┌─ PROVIDED MATERIAL

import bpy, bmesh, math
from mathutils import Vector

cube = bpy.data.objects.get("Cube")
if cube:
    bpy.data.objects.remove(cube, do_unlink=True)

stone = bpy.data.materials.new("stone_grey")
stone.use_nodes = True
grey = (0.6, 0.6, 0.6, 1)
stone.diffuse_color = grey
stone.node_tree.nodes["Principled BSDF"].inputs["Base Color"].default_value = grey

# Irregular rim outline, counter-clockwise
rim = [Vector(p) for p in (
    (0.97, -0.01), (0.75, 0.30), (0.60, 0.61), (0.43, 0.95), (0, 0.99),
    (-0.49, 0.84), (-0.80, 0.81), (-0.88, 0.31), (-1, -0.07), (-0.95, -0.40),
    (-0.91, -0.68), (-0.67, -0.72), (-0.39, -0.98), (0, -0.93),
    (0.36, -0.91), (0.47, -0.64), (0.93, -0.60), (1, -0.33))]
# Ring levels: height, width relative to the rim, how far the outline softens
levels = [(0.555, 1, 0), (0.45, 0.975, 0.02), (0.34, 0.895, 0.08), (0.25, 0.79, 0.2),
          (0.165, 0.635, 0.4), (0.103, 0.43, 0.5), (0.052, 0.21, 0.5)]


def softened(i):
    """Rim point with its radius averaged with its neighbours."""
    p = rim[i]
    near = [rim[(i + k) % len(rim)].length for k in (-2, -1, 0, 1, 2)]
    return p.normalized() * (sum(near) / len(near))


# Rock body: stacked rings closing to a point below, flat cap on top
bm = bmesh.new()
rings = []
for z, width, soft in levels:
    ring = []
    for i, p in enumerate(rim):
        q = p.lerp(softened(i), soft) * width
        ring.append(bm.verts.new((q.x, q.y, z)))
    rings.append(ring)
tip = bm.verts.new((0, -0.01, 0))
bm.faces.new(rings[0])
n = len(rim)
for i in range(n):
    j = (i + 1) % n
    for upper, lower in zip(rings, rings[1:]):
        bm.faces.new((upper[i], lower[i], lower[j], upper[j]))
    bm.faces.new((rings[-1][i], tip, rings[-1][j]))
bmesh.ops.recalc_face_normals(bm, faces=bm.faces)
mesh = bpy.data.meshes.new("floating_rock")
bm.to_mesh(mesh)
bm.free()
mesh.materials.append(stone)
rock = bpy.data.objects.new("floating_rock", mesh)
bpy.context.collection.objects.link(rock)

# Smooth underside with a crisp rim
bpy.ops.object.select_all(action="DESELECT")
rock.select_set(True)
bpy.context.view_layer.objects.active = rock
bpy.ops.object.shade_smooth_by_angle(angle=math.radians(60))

└─

DIRECTIONS: Lines of the material that contain the word "data" are to be gathered.

ANSWER TO THIS TASK:
cube = bpy.data.objects.get("Cube")
    bpy.data.objects.remove(cube, do_unlink=True)
stone = bpy.data.materials.new("stone_grey")
mesh = bpy.data.meshes.new("floating_rock")
rock = bpy.data.objects.new("floating_rock", mesh)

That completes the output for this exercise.